Effect of tomato pruning on screenhouse air temperature
Pruning of long season high-wire supported tomato plants, is a common commercial operation, involving removing the older leaves from the lower part of the stem (deleafing) and lowering the plant height. This action has generally been attributed to accelerating fruit ripening, exposing the truss for easier harvest and preventing foliage diseases. Yet, the steeply reduced leaf area caused by pruning may have a significant impact on air temperature and its spatial distribution and on other environmental factors, which may in turn affect plant physiology. To determine the effect of leaf pruning and lowering crop height on air temperature, experiments were done in a flat-roof screenhouse, 4 m in height, with a floor area of about 750 m2, in which tomato plants were grown. The screenhouse was ventilated thorough the roof which was covered by a fine mesh insect-proof screen. The screenhouse sidewalls were covered by impermeable polyethylene sheets. Air temperature was measured at the center of the screenhouse at six different heights. The results showed that after pruning the air temperature was slightly higher than before pruning. Both before and after pruning the screenhouse air temperature was most of the time cooler than external air temperature. Temperature gradients above 1.7 m from the ground were much smaller after than before pruning.

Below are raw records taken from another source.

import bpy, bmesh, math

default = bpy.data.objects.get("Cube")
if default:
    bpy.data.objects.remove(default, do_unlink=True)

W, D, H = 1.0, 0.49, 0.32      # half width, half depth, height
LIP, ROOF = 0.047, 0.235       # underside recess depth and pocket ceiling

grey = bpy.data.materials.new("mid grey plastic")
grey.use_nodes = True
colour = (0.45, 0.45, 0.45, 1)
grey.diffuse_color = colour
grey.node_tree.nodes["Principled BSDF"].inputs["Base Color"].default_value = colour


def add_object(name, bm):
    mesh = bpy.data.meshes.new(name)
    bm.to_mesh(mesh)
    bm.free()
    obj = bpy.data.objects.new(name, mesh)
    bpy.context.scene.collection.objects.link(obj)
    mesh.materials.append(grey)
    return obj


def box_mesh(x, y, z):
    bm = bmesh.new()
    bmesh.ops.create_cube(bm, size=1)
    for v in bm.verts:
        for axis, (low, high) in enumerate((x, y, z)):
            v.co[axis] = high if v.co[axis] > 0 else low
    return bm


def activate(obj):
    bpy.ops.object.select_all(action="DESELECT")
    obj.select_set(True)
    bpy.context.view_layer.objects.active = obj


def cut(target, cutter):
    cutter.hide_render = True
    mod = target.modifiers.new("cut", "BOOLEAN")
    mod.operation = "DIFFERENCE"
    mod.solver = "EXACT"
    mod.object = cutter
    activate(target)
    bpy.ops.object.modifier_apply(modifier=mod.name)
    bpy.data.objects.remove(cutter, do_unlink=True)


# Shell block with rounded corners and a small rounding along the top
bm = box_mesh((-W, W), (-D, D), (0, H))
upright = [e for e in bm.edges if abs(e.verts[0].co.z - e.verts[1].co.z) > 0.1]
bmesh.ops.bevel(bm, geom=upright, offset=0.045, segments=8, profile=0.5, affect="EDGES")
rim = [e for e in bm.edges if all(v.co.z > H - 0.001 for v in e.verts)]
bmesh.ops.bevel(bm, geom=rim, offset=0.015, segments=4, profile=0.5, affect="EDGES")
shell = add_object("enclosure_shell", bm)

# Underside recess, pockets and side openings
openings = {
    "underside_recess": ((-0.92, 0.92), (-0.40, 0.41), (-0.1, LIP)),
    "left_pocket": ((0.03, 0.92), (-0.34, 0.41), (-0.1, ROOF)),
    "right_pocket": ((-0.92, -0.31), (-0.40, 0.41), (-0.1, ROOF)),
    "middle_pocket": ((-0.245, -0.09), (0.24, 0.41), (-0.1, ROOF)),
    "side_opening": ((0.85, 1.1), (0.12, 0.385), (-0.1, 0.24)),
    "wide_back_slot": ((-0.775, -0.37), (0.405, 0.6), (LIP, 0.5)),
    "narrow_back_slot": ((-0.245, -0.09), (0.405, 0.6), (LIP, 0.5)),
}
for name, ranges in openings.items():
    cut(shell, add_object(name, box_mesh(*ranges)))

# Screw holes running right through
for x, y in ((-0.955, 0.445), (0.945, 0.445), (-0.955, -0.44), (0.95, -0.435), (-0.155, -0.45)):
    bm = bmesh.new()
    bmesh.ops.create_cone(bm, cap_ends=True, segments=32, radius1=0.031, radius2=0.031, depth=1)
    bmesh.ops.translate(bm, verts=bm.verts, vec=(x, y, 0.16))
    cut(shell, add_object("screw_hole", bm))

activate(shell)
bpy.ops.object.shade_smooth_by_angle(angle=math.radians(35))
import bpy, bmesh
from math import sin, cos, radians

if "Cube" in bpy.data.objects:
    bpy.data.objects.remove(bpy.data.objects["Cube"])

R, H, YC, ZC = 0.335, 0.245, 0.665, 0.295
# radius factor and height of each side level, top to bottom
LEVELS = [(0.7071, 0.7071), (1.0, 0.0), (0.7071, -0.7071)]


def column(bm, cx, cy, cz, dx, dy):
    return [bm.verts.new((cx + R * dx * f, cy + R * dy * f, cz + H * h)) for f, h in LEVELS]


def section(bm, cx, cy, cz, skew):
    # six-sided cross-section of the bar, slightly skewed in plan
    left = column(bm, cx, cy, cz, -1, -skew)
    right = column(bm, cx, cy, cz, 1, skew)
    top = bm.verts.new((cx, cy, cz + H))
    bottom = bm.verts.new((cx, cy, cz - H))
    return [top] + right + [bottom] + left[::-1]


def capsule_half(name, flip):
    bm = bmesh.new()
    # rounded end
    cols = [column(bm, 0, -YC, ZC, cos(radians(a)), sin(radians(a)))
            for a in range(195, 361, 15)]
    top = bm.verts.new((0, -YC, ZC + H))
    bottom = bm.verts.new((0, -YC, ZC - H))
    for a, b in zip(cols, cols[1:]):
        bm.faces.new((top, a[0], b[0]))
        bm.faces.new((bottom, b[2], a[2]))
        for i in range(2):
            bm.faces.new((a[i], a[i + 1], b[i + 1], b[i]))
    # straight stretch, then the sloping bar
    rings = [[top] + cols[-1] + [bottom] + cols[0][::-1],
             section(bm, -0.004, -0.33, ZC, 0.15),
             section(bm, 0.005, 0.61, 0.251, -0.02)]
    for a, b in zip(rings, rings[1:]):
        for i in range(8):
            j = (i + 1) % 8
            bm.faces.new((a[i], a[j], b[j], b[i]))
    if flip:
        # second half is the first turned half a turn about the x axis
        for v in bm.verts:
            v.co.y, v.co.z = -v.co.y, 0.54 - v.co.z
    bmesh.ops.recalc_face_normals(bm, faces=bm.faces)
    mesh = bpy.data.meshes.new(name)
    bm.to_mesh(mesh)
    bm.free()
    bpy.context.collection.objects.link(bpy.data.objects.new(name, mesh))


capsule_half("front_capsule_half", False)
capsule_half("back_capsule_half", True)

Liang, H., Teitel, M., Laufer, S., Levi, A., Harel, D., Alon, H. and Antler, A. (2017). Effect of tomato pruning on screenhouse air temperature. Acta Hortic. 1170, 257-262
leaf area index (LAI), microclimate, temperature gradients